Exercise Physiology Laboratory
Many factors contribute to
the changes observed during and immediately after exercise. The
following will be covered:
Changes at the muscular level
Energy expenditure during exercise
Cardiac output may
increase to 35L/min in well-trained athletes. In untrained
individuals it can reach 20-25L/min. Most of the increase in
cardiac output goes to the exercising muscles.
There is an increase
in blood flow to skin (dissipation of heat) and to the heart
(increased work performed by the heart). Increased flows are the
result of local arteriolar vasodilation. In both skeletal and
cardiac muscles, vasodilation is mediated by local metabolic
factors, and in the skin, it is achieved mainly by a decrease in
the firing of sympathetic neurons supplying skin vessels.
Simultaneously with vasodilation in these three regions, a
vasoconstriction occurs in the kidneys and gastrointestinal
organs, due to an increase in activity of sympathetic neurons
Distribution of the systemic cardiac
output at rest
and during strenuous exercise
arterioles in the skeletal and heart muscles and skin causes a

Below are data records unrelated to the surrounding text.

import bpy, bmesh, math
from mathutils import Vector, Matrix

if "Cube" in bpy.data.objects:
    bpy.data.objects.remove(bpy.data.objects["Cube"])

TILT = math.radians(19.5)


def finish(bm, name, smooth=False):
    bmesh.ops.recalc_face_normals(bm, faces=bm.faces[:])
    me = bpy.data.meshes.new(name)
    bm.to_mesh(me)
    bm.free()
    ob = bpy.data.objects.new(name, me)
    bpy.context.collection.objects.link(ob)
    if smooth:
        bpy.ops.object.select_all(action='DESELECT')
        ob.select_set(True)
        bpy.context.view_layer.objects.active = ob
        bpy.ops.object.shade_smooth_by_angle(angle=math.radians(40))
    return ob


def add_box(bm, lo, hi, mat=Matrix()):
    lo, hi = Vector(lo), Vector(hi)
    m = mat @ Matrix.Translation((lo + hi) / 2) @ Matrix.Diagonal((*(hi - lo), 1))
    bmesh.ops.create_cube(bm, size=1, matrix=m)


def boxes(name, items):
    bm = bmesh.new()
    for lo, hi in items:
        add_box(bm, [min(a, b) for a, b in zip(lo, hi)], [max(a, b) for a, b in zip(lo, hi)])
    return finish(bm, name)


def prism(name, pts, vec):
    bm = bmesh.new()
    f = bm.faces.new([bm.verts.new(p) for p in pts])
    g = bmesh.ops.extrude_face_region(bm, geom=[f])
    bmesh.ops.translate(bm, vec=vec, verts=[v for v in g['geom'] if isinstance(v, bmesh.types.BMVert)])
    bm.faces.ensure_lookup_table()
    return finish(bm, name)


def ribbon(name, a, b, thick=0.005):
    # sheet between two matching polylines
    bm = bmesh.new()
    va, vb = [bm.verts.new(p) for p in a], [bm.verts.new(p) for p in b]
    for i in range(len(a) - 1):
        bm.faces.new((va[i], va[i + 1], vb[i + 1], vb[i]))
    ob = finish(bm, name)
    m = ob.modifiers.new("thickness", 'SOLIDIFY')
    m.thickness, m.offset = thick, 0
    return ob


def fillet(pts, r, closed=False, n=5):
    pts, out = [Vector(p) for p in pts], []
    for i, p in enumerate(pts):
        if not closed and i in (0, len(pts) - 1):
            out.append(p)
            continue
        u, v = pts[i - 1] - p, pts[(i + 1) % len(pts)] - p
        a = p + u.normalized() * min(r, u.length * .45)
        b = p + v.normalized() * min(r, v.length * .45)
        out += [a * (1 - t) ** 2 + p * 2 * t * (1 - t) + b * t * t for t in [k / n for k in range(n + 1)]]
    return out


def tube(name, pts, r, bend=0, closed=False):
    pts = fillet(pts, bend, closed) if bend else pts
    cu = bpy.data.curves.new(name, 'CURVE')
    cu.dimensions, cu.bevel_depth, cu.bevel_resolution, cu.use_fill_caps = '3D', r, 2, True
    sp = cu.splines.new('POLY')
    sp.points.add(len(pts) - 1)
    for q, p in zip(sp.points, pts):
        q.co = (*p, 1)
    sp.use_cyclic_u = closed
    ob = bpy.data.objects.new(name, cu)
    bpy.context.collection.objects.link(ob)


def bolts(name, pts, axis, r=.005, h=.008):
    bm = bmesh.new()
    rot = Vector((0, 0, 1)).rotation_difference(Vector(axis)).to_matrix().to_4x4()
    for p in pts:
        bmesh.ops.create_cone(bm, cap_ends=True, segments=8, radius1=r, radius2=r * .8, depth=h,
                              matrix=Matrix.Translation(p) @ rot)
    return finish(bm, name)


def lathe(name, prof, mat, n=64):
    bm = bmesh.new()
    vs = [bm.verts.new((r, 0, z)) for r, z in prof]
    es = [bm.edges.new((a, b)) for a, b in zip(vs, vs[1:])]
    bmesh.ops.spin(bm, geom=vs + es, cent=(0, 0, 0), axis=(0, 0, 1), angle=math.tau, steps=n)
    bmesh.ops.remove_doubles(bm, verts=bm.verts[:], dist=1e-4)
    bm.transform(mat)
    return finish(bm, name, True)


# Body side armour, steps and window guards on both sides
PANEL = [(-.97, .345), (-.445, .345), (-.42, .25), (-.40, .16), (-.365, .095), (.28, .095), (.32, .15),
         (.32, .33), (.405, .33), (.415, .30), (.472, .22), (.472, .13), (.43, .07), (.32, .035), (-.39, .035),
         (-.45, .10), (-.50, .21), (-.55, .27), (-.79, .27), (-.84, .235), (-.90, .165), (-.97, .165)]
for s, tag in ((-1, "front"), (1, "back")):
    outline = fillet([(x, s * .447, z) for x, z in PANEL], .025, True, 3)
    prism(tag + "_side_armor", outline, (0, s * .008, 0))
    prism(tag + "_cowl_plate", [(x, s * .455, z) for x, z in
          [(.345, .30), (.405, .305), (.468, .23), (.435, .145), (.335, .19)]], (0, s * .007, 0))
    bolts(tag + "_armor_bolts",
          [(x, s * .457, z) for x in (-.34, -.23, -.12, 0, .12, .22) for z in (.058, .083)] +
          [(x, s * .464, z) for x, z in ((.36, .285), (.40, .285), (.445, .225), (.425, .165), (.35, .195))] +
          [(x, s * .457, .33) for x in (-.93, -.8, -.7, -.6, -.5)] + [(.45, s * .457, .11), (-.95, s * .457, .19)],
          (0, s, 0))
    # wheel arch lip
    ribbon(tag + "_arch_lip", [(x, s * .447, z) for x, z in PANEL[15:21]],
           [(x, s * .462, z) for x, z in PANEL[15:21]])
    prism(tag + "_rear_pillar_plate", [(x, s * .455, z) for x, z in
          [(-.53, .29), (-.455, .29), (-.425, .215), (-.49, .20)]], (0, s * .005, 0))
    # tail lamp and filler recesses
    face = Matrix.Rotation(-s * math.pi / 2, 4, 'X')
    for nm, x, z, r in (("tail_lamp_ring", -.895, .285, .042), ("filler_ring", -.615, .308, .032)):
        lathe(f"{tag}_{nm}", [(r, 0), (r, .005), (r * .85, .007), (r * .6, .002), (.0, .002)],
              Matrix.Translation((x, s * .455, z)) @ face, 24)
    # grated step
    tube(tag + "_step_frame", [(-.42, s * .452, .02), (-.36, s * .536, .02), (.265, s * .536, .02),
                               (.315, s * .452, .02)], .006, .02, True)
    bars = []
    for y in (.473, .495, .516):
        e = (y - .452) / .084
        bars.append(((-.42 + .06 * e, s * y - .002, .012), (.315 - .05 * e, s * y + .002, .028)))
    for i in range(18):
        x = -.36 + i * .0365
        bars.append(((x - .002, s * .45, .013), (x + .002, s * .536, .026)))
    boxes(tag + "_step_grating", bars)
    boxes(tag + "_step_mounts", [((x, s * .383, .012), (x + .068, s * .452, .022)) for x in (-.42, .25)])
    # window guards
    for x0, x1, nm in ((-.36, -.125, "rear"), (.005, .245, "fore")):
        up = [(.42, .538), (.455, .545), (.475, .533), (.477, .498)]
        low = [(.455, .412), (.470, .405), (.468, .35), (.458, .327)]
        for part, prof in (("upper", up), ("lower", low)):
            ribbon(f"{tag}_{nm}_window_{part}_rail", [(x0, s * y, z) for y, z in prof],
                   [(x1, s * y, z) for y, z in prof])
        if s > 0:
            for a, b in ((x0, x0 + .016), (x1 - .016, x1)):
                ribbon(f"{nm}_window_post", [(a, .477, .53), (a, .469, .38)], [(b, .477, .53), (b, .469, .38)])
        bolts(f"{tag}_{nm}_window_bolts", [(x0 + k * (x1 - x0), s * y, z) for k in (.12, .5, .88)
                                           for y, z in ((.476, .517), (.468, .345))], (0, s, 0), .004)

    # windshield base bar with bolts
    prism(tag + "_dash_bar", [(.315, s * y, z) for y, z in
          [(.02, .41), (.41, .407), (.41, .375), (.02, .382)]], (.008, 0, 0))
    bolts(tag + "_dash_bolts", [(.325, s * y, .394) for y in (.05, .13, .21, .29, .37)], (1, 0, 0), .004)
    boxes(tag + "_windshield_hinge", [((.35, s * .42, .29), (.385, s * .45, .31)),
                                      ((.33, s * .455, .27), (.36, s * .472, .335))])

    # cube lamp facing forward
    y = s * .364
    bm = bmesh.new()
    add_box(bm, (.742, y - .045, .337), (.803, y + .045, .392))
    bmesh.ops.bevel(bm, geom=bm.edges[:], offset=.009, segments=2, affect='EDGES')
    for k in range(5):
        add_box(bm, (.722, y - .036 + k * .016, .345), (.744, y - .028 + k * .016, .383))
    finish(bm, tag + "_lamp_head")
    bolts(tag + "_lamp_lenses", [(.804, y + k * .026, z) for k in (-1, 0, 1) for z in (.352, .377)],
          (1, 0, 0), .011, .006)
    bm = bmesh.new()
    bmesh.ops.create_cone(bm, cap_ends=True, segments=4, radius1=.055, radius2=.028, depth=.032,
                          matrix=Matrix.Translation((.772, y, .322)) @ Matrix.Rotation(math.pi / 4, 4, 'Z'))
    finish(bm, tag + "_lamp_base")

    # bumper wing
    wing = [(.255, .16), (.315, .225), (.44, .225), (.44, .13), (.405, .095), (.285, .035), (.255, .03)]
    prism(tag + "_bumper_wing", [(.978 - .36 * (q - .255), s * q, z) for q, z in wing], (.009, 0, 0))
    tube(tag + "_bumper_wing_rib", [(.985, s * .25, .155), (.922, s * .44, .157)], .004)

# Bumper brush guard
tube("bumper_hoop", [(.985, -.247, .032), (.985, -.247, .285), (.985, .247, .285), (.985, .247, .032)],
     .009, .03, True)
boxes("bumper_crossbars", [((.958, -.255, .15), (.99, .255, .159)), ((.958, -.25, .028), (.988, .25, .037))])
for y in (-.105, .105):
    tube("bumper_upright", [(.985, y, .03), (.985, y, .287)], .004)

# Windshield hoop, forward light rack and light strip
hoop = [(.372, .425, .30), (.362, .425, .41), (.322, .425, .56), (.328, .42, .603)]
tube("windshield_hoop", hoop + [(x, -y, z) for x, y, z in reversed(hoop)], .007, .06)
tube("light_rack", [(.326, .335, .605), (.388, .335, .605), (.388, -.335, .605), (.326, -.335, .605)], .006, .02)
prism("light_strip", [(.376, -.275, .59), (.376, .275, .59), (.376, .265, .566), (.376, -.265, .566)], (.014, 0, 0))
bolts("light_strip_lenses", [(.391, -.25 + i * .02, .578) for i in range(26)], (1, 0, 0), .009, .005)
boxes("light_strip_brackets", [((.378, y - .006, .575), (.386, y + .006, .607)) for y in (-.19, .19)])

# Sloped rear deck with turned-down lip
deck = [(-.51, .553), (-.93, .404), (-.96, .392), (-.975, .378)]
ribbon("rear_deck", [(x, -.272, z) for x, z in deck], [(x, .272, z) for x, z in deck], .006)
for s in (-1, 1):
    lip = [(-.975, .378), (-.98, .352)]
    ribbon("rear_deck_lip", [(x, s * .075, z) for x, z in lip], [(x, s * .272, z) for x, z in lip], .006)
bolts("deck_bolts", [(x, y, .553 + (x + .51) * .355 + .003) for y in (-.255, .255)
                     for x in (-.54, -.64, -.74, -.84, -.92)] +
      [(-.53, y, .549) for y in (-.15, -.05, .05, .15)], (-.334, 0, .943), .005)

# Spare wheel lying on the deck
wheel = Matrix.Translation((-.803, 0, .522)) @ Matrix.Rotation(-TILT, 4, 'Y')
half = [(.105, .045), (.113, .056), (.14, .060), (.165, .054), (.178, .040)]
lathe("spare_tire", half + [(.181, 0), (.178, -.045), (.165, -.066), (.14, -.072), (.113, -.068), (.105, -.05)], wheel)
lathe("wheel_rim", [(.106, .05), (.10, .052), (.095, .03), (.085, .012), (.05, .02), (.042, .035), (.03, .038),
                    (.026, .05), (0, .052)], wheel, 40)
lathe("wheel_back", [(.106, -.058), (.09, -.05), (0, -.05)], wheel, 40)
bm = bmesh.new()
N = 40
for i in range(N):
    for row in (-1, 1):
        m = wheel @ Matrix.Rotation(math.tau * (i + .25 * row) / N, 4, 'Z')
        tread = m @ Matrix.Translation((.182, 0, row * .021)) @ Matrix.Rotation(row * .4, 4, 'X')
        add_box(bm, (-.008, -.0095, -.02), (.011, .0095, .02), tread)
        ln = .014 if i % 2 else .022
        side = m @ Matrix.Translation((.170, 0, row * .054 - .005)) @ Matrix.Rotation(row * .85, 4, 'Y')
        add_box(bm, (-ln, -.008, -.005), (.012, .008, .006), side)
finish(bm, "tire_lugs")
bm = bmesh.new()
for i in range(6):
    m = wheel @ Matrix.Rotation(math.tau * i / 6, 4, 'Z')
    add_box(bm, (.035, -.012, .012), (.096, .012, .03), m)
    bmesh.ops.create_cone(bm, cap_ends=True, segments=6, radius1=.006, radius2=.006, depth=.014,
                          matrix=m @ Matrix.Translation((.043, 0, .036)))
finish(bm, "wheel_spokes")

decrease in total peripheral resistance to blood flow. This
decrease is partially offset by vasoconstriction of arterioles
in other organs. But the vasodilation in muscle arterioles is
not compensated, and the net result is a marked decrease in
total peripheral resistance to blood flow.
The mean arterial
pressure is the arithmetic product of
the cardiac output and
the total peripheral resistance (P=COxR).
During exercise, the cardiac output increases more than the
total resistance decreases, so the mean arterial pressure
usually increases by a small amount. Pulse pressure, in
contrast, markedly increases because of an increase in both
stroke volume and the speed at which the stroke volume is
The cardiac output
increase is due to a large increase in heart rate and a small
increase in stroke volume.
The heart rate
increases because of a decrease in parasympathetic activity of
SA node combined with increased sympathetic activity.
The stroke volume
increases because of increased ventricular contractility,
manifested by an increased ejection fraction and mediated by
sympathetic nerves to the ventricular myocardium.
increase slightly. Because of this increased filling, the
Frank-Starling mechanism also contributes to the increased
stroke volume (stroke volume increases when end-diastolic volume
Cardiac output can
be increased to high levels only if the peripheral processes
favoring venous return to the heart are simultaneously activated
to the same degree. Factor promoting venous return:
of the skeletal-muscle pump.
increased depth and frequency
of respiration; respiratory pump.
mediated increase in venous tone
greater ease of
blood flow from arteries to veins.
One or more discrete control centers in the brain are activated
by output from the cerebral cortex. Descending pathways from
these centers transmit these centers’ activity to the
appropriate autonomic preganglionic neurons eliciting the firing
patterns typical for exercise. These centers become activated
before the exercise started.
is started, local chemical changes in the muscle can develop,
particularly during high levels of exercise, because of
imperfect matching between blood flow and metabolic demands.
These changes activate chemoreceptors in the muscle. Afferent
input from these receptors goes to the medullary cardiovascular
centers. The result is a further
increase in heart rate, myocardial contractility, and
vasoconstriction in the nonactivated organs. Mechanoreceptors of
the exercising muscle are also stimulated and provide an
excitatory input to the medullary cardiovascular center.
As mean and
pulsatile pressure increase, baroreceptors should respond to
increase parasympathetic and decrease sympathetic outflows, a
pattern designed to counter the rise
in arterial pressure. During exercise the
exact opposite occurs:
the arterial baroreceptors increase the arterial pressure during
exercise. The reason is that one of neuronal component of the
central command output goes to the arterial baroreceptors and
‘resets’ them upwards as exercise begins. The resetting causes a
decrease firing frequency in the baroreceptors, signalling for
decreased parasympathetic and increase in sympathetic outflow.
To continue with the next section:
respiratory contribution, click here